Christmas Eve conjures for many a combination of the religious, spiritual, and familial. But for LBGTQ+ people, this can also mean being separated from either the tradition they and their family have followed or the queer aspect of themselves.As the senior minister of Boston’s Arlington Street Church, Kim Crawford Harvie, told The Boston Globe, “I think a lot of queer people go to church because that’s kind of what you do in the holidays — you have this strange homing instinct to go to a candlelight service or a Christmas Eve service.”She continued, “But if you’re queer, you don’t bring all of yourself to most of those places.”Crawford told the paper that some holiday services can force people back into the closet or make them avoid "practicing" their sexuality — "whatever that means.""But I think saying: ‘no, we want all of you here, we want you to bring your whole self’ is so important," she explained.
Arlington Street Church is Unitarian Universalist, a denomination known to be accepting of LGBTQ+ people. The church even has a celebratory service before Boston Pride and the city's AIDS Walk — and has been ringing its bells as Pride passes for years, according to senior minister Crawford Harvie.

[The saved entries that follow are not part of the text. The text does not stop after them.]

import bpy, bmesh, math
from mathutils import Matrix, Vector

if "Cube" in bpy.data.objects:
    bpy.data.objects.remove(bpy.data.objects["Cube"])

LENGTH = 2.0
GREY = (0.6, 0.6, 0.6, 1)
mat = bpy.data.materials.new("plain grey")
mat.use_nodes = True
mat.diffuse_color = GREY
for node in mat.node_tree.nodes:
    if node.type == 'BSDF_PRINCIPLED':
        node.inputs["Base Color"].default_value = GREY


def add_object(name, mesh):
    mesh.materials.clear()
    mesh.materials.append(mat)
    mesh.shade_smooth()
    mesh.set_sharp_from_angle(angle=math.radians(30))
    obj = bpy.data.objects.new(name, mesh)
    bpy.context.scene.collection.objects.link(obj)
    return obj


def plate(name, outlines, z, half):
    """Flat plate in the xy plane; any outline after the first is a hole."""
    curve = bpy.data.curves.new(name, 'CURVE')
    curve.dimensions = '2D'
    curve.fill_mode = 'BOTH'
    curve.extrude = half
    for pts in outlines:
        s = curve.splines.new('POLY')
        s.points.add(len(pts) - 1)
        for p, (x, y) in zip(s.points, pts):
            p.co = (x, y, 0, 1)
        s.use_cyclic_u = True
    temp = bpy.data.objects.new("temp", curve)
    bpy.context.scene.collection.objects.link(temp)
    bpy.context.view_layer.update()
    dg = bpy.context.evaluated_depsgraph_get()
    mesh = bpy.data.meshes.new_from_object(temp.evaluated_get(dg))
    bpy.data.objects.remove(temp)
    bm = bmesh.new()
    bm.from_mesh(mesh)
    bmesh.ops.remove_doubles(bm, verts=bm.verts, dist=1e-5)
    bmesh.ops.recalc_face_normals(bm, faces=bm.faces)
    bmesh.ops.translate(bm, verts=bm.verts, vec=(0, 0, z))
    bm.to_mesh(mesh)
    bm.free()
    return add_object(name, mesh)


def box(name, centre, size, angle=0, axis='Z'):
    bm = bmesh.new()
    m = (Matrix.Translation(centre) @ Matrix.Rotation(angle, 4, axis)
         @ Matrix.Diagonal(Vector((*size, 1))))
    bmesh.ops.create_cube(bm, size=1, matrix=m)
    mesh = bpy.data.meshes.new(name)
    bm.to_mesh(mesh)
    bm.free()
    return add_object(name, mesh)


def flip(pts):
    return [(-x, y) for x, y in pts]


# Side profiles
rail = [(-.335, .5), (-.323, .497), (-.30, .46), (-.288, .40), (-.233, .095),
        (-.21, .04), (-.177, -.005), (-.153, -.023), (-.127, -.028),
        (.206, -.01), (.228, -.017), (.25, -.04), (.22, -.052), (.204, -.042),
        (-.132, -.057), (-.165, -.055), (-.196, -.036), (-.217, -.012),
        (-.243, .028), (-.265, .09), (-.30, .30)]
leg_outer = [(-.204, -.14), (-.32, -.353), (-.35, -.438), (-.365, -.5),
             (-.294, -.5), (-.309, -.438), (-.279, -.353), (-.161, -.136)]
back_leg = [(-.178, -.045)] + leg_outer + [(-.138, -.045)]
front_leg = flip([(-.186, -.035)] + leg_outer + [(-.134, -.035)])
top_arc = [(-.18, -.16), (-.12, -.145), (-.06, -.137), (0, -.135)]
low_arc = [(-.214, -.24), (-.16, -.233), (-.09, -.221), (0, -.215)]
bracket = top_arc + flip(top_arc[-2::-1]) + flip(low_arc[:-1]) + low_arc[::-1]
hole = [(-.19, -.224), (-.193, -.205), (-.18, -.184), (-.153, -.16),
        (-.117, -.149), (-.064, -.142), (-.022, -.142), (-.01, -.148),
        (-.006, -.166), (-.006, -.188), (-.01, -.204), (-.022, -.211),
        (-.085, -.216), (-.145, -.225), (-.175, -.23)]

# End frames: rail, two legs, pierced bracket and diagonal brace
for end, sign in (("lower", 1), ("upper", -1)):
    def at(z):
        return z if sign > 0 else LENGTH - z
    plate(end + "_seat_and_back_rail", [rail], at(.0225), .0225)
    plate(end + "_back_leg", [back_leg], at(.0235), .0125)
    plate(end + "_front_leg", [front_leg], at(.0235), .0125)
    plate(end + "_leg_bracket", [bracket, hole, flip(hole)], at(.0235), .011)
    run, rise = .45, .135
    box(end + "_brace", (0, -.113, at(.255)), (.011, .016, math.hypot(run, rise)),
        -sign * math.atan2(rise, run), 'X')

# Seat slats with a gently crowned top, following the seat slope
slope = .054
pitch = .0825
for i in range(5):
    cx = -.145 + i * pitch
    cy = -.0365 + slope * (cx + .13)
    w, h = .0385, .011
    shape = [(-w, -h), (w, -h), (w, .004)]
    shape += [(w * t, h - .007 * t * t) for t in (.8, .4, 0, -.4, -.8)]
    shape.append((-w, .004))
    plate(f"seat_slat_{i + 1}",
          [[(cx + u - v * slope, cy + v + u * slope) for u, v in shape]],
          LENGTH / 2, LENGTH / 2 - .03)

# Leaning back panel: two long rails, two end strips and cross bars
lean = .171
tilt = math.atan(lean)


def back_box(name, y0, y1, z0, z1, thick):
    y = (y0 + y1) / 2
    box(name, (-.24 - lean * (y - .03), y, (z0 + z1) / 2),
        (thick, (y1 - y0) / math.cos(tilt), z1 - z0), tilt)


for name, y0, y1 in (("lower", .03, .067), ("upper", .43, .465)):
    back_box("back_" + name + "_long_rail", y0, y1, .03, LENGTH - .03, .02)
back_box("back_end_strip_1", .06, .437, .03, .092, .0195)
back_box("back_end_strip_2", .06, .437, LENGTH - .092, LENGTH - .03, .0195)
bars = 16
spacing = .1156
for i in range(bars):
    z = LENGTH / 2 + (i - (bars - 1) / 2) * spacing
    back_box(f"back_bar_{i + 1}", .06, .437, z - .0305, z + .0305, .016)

Harvie, a long-time activist, performed the first same-sex wedding in a church back in 2004 after Massachusetts legalized marriage equality.
She jokes that "lesbian is my middle name," having married her wife, Kem Morehead, the same year.“To me, it really, really matters that everybody, including queer people, feels like they have a home for the holidays.